“You are my 50th birthday present to myself,” a woman said to me, as we sat down to meet. “I’m tired of not feeling like an adult, it’s like I have a dirty money secret.”
I’ve heard variations of this same theme many times. This is what women say to me when no one is listening.
I could fill a room with these women — then maybe they would see that many struggle with this very subject.
The trouble is no one wants to admit their deficiency – and if you stay silent, advice won’t find its way to you. The longer you wait, the older you get; the embarrassment never goes away, it just deepens.
So for those of you who insist on silently flogging yourselves – start reading. There are free courses online, such as Highbrow. Every day a short email is sent, covering a specific topic. Just five minutes a day spent reading these emails can inform you about basic concepts.
Share helpful links on your social media accounts and help other women who suffer from painfully shy financial curiosity.
Here are some of the top questions I get asked in a whisper:
- What is the difference between a stock and a bond? Stock is ownership in a company (equity) and a bond is a loan. Stocks have the potential to grow because the investor takes more risk to own it. A bond owner collects interest on the money loaned to a company.
- I have an IRA, what is that invested in? An IRA is a type of an account (Individual Retirement Account), not the actual investments. Think of the IRA as a bucket that holds investments. You can own a wide variety of investments in there, such as stocks, bonds, and funds. The IRA allows your investments to grow without the effect of taxes until you begin taking withdrawals (after age 59 ½ and no later than age 70).
- What is a mutual fund? A mutual fund pools the money of all the investors to buy a mix of investments. Funds can be broadly invested (total stock markets of the world) or can be very specific (energy stocks). Funds can be actively managed (a portfolio manager chooses the investments) or passive (such as index funds, which own all the securities in the index). By owning many securities, funds provide diversification that average investors cannot get on their own. The result is a less volatile portfolio and less investor risk than purchasing a handful of individual stocks.
- What is an annuity? Annuities are an insurance contract. This product offers the investors the ability to own investments and not be taxed on any gains or income from the investment until they take withdrawals. Unfortunately, most people who own annuities do not need the extra tax sheltering provided by this investment. Many annuities have high fees as well as surrender fees and are sold because a salesperson earns a high commission on these products. If you own one in a retirement account (IRA, 403(b), etc.) someone sold you this, because it makes no sense to pay extra for a tax-deferred investment when retirement accounts are already tax-deferred.

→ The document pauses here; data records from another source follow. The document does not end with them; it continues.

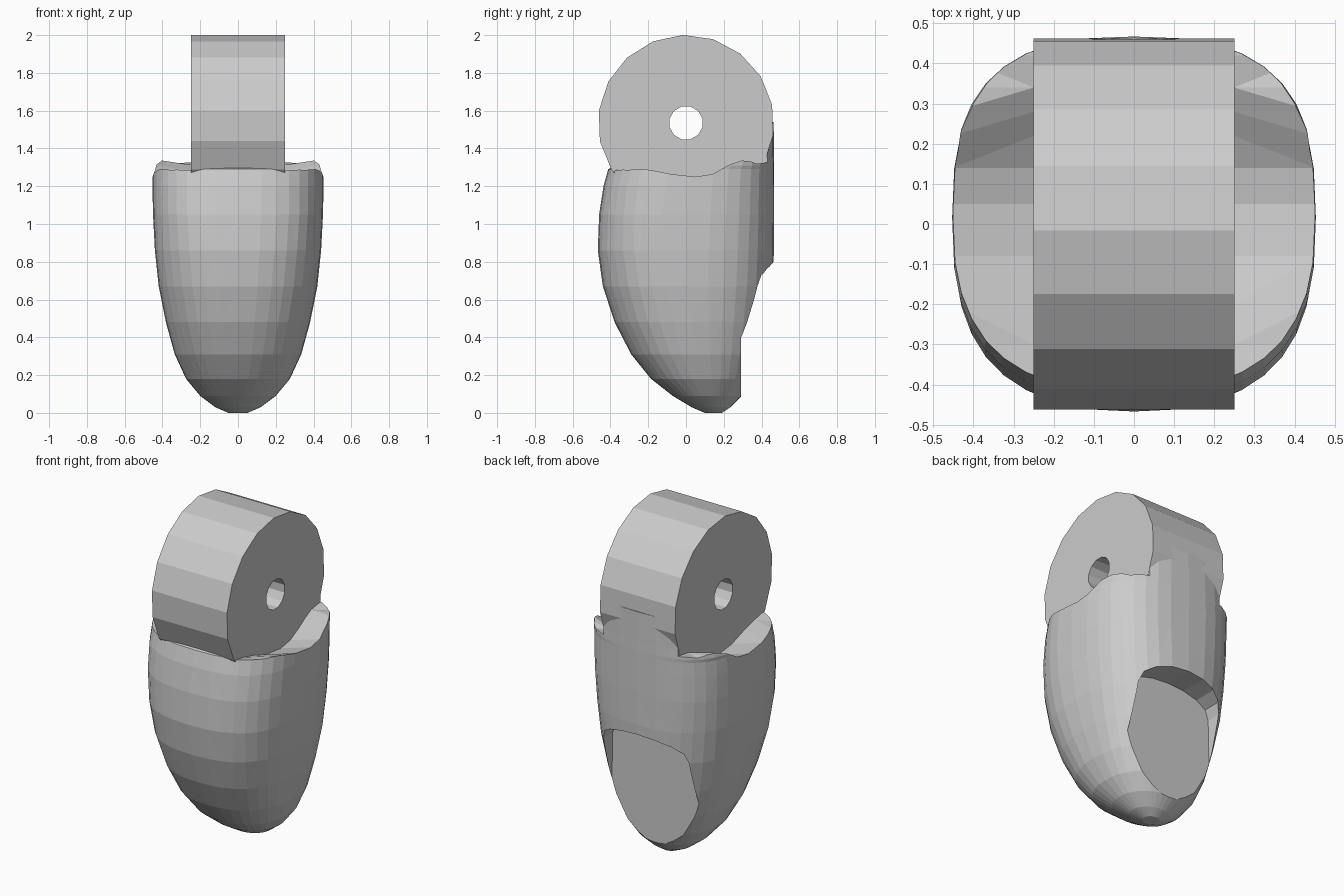
import bpy, bmesh, math

if "Cube" in bpy.data.objects:
    bpy.data.objects.remove(bpy.data.objects["Cube"])


def make_object(name, loops):
    """Closed solid lofted through equal-length vertex loops."""
    bm = bmesh.new()
    rings = [[bm.verts.new(p) for p in loop] for loop in loops]
    n = len(rings[0])
    for a, b in zip(rings, rings[1:]):
        for i in range(n):
            j = (i + 1) % n
            bm.faces.new((a[i], a[j], b[j], b[i]))
    bm.faces.new(rings[0][::-1])
    bm.faces.new(rings[-1])
    bmesh.ops.triangulate(bm, faces=[f for f in bm.faces if len(f.verts) == 4])
    bmesh.ops.recalc_face_normals(bm, faces=bm.faces)
    me = bpy.data.meshes.new(name)
    bm.to_mesh(me)
    bm.free()
    ob = bpy.data.objects.new(name, me)
    bpy.context.collection.objects.link(ob)
    return ob


def boolean(target, tool, op):
    m = target.modifiers.new(op, 'BOOLEAN')
    m.operation, m.object, m.solver = op, tool, 'EXACT'
    bpy.context.view_layer.objects.active = target
    bpy.ops.object.modifier_apply(modifier=m.name)
    bpy.data.objects.remove(tool)


def disc_loop(x, radius, sides, start=0):
    return [(x, radius * math.cos(math.radians(start) + 2 * math.pi * i / sides),
             1.535 + radius * math.sin(math.radians(start) + 2 * math.pi * i / sides))
            for i in range(sides)]


def section(z, front, back, half, power, sides=36):
    mid, depth = (front + back) / 2, (back - front) / 2
    loop = []
    for i in range(sides):
        a = 2 * math.pi * i / sides
        c, s = math.cos(a), math.sin(a)
        loop.append((half * math.copysign(abs(c) ** (2 / power), c),
                     mid + depth * math.copysign(abs(s) ** (2 / power), s), z))
    return loop


# Fingertip body: height, front y, back y, half width, squareness
body = make_object("fingertip_body", [section(*s) for s in [
    (0.0, 0.10, 0.19, 0.05, 2),
    (0.03, 0.03, 0.235, 0.12, 2),
    (0.09, -0.07, 0.295, 0.20, 2.1),
    (0.18, -0.185, 0.35, 0.275, 2.2),
    (0.31, -0.29, 0.395, 0.335, 2.3),
    (0.48, -0.378, 0.43, 0.382, 2.4),
    (0.67, -0.44, 0.457, 0.42, 2.5),
    (0.86, -0.467, 0.466, 0.44, 2.6),
    (1.05, -0.46, 0.467, 0.45, 2.7),
    (1.20, -0.437, 0.467, 0.453, 2.7),
    (1.29, -0.412, 0.467, 0.45, 2.7),
    (1.31, -0.37, 0.467, 0.45, 2.7),
    (1.36, -0.35, 0.466, 0.44, 2.7),
    (1.54, -0.30, 0.464, 0.43, 2.7)]])

# Dished shoulders either side of the hinge
rim = [(-0.7, 1.27, 0), (-0.41, 1.29, 0), (-0.30, 1.30, .03), (-0.2, 1.295, .05),
       (-0.08, 1.265, .06), (0.05, 1.25, .06), (0.14, 1.265, .06), (0.22, 1.315, .07),
       (0.28, 1.343, .06), (0.34, 1.343, .03), (0.42, 1.325, 0), (0.7, 1.32, 0)]
for side in (-1, 1):
    loops = []
    for x, dish in ((0.249, 1), (0.45, 0), (0.7, 0)):
        loops.append([(side * x, y, z - d * dish) for y, z, d in rim]
                     + [(side * x, 0.7, 1.8), (side * x, -0.7, 1.8)])
    boolean(body, make_object("shoulder_cutter", loops), 'DIFFERENCE')

# Nail recess with a flat floor and an arched upper edge
arch = [(0.30, -0.1), (0.285, 0.67)]
arch += [(0.285 * math.cos(math.pi * i / 8), 0.67 + 0.13 * math.sin(math.pi * i / 8) ** 0.8)
         for i in range(1, 8)]
arch += [(-0.285, 0.67), (-0.30, -0.1)]
boolean(body, make_object("nail_cutter", [[(x, y, z) for x, z in arch] for y in (0.29, 0.7)]),
        'DIFFERENCE')

# Hinge disc merged with the body, then the pin hole
boolean(body, make_object("hinge_disc", [disc_loop(x, 0.466, 18, 92) for x in (-0.25, 0.25)]),
        'UNION')
boolean(body, make_object("pin_cutter", [disc_loop(x, 0.09, 12, 15) for x in (-0.6, 0.6)]),
        'DIFFERENCE')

- What is a 403(b) versus a 401(k)? Both are retirement plans offered by an employer. 403(b) plans are for people who work for non-profits such as schools, hospitals, churches. 401(k) plans are for employees of corporations. Both accounts grow without the effect of taxes; both allow employees to make contributions directly from their paycheck and lower their taxable income. 401(k) plans are generally more regulated and the employer must provide solid, low-cost options and education to the employees. Most 403(b) plans are non-ERISA, which means there is little required of the employer in terms of vetting the investment choices or educating participants.
- How do I know what I pay for my investments? It’s really important to know the answer to this, because fees are like overhead to a business. The more you pay in fees, the more it cuts into your profit. FINRA’s Fund Analyzer allows you to look at the sales charges and fund fees associated with your investments.
- I’m not retiring for 15 years. How can I keep this money safe? When retirement is at least 10 years into the future, being “safe” (keeping investments in CDs, money markets and short-term bonds) is very risky. The whole point of investing is to grow your money for the future, which requires growing it faster than the rate of inflation. Cash can’t do that. In fact, keeping a lot in cash when you have a long time frame increases your risk of running out of money in retirement.
There is so much more to know; hopefully, you take comfort in the fact that I have been asked these very questions many times. You are not alone; there is a way out of your confusion if you are brave enough to ask for help.
The good news is there is no need to wait for your birthday. Email me at firstname.lastname@example.org with your burning money question and I’ll answer it in a blog post – no naming names, of course.
Your secret is safe with me.